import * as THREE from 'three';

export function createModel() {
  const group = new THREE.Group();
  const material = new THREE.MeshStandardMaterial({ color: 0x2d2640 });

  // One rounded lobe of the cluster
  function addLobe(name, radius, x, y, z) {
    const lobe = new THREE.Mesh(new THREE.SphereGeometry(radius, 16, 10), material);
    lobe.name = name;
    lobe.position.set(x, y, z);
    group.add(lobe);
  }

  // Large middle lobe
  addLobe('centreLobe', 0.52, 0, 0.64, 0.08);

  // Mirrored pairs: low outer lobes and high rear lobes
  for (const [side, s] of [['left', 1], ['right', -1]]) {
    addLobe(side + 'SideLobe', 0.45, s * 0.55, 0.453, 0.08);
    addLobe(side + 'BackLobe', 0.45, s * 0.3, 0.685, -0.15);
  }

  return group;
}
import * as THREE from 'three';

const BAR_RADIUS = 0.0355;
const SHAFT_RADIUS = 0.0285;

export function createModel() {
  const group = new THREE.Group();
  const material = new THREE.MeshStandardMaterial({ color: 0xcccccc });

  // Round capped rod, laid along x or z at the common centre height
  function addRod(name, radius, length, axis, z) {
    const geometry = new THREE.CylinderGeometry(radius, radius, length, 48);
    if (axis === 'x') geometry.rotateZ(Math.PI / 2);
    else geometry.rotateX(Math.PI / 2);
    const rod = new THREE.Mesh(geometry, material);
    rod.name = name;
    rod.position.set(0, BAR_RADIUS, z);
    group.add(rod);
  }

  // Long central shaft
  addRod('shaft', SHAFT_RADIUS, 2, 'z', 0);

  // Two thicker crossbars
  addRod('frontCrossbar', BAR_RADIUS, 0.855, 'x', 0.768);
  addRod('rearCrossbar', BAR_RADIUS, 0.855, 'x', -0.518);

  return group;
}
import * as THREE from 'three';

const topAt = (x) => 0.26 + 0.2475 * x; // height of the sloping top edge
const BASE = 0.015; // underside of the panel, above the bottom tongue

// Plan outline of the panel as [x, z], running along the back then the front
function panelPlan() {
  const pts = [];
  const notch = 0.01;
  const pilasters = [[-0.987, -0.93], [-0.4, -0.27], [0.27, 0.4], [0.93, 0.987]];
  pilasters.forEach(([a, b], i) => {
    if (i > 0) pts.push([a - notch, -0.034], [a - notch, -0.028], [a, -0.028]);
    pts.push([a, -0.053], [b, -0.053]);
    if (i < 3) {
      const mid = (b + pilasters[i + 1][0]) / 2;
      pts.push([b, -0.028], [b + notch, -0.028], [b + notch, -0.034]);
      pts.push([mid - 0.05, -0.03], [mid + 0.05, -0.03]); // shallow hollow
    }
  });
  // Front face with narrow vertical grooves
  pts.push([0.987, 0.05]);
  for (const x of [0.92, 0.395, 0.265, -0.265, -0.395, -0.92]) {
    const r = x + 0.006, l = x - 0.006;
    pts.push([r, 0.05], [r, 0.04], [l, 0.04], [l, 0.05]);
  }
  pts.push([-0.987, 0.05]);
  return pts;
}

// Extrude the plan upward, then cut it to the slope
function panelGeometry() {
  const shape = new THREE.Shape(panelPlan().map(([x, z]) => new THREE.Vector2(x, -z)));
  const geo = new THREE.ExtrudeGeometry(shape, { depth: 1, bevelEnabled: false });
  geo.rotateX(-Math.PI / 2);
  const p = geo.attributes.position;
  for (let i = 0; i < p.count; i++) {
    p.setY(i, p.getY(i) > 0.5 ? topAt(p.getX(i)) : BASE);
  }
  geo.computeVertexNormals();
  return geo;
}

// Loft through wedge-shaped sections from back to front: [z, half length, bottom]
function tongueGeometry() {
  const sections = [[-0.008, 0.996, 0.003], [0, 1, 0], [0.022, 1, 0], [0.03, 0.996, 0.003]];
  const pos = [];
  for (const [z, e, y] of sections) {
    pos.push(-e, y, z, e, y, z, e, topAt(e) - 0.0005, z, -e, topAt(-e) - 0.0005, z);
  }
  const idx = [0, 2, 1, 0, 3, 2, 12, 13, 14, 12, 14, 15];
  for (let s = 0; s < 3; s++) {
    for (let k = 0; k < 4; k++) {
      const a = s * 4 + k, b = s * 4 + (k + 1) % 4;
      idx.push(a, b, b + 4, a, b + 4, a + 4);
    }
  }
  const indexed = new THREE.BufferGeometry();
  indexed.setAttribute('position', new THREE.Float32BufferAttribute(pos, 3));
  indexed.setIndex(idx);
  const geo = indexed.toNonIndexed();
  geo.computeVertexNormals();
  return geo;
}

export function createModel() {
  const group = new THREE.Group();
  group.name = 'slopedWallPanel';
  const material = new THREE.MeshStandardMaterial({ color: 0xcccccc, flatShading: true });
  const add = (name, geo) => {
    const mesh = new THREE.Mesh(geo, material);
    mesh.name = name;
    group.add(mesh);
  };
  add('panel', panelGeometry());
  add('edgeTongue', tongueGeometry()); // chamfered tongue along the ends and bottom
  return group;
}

Brief — Within the material above, copy exactly the lines from the line that holds "pts.push([r, 0.05], [r, 0.04], [l, 0.04], [l, 0.05]);" up to and including the line that holds "add('panel', panelGeometry());".

Exercise output —
    pts.push([r, 0.05], [r, 0.04], [l, 0.04], [l, 0.05]);
  }
  pts.push([-0.987, 0.05]);
  return pts;
}

// Extrude the plan upward, then cut it to the slope
function panelGeometry() {
  const shape = new THREE.Shape(panelPlan().map(([x, z]) => new THREE.Vector2(x, -z)));
  const geo = new THREE.ExtrudeGeometry(shape, { depth: 1, bevelEnabled: false });
  geo.rotateX(-Math.PI / 2);
  const p = geo.attributes.position;
  for (let i = 0; i < p.count; i++) {
    p.setY(i, p.getY(i) > 0.5 ? topAt(p.getX(i)) : BASE);
  }
  geo.computeVertexNormals();
  return geo;
}

// Loft through wedge-shaped sections from back to front: [z, half length, bottom]
function tongueGeometry() {
  const sections = [[-0.008, 0.996, 0.003], [0, 1, 0], [0.022, 1, 0], [0.03, 0.996, 0.003]];
  const pos = [];
  for (const [z, e, y] of sections) {
    pos.push(-e, y, z, e, y, z, e, topAt(e) - 0.0005, z, -e, topAt(-e) - 0.0005, z);
  }
  const idx = [0, 2, 1, 0, 3, 2, 12, 13, 14, 12, 14, 15];
  for (let s = 0; s < 3; s++) {
    for (let k = 0; k < 4; k++) {
      const a = s * 4 + k, b = s * 4 + (k + 1) % 4;
      idx.push(a, b, b + 4, a, b + 4, a + 4);
    }
  }
  const indexed = new THREE.BufferGeometry();
  indexed.setAttribute('position', new THREE.Float32BufferAttribute(pos, 3));
  indexed.setIndex(idx);
  const geo = indexed.toNonIndexed();
  geo.computeVertexNormals();
  return geo;
}

export function createModel() {
  const group = new THREE.Group();
  group.name = 'slopedWallPanel';
  const material = new THREE.MeshStandardMaterial({ color: 0xcccccc, flatShading: true });
  const add = (name, geo) => {
    const mesh = new THREE.Mesh(geo, material);
    mesh.name = name;
    group.add(mesh);
  };
  add('panel', panelGeometry());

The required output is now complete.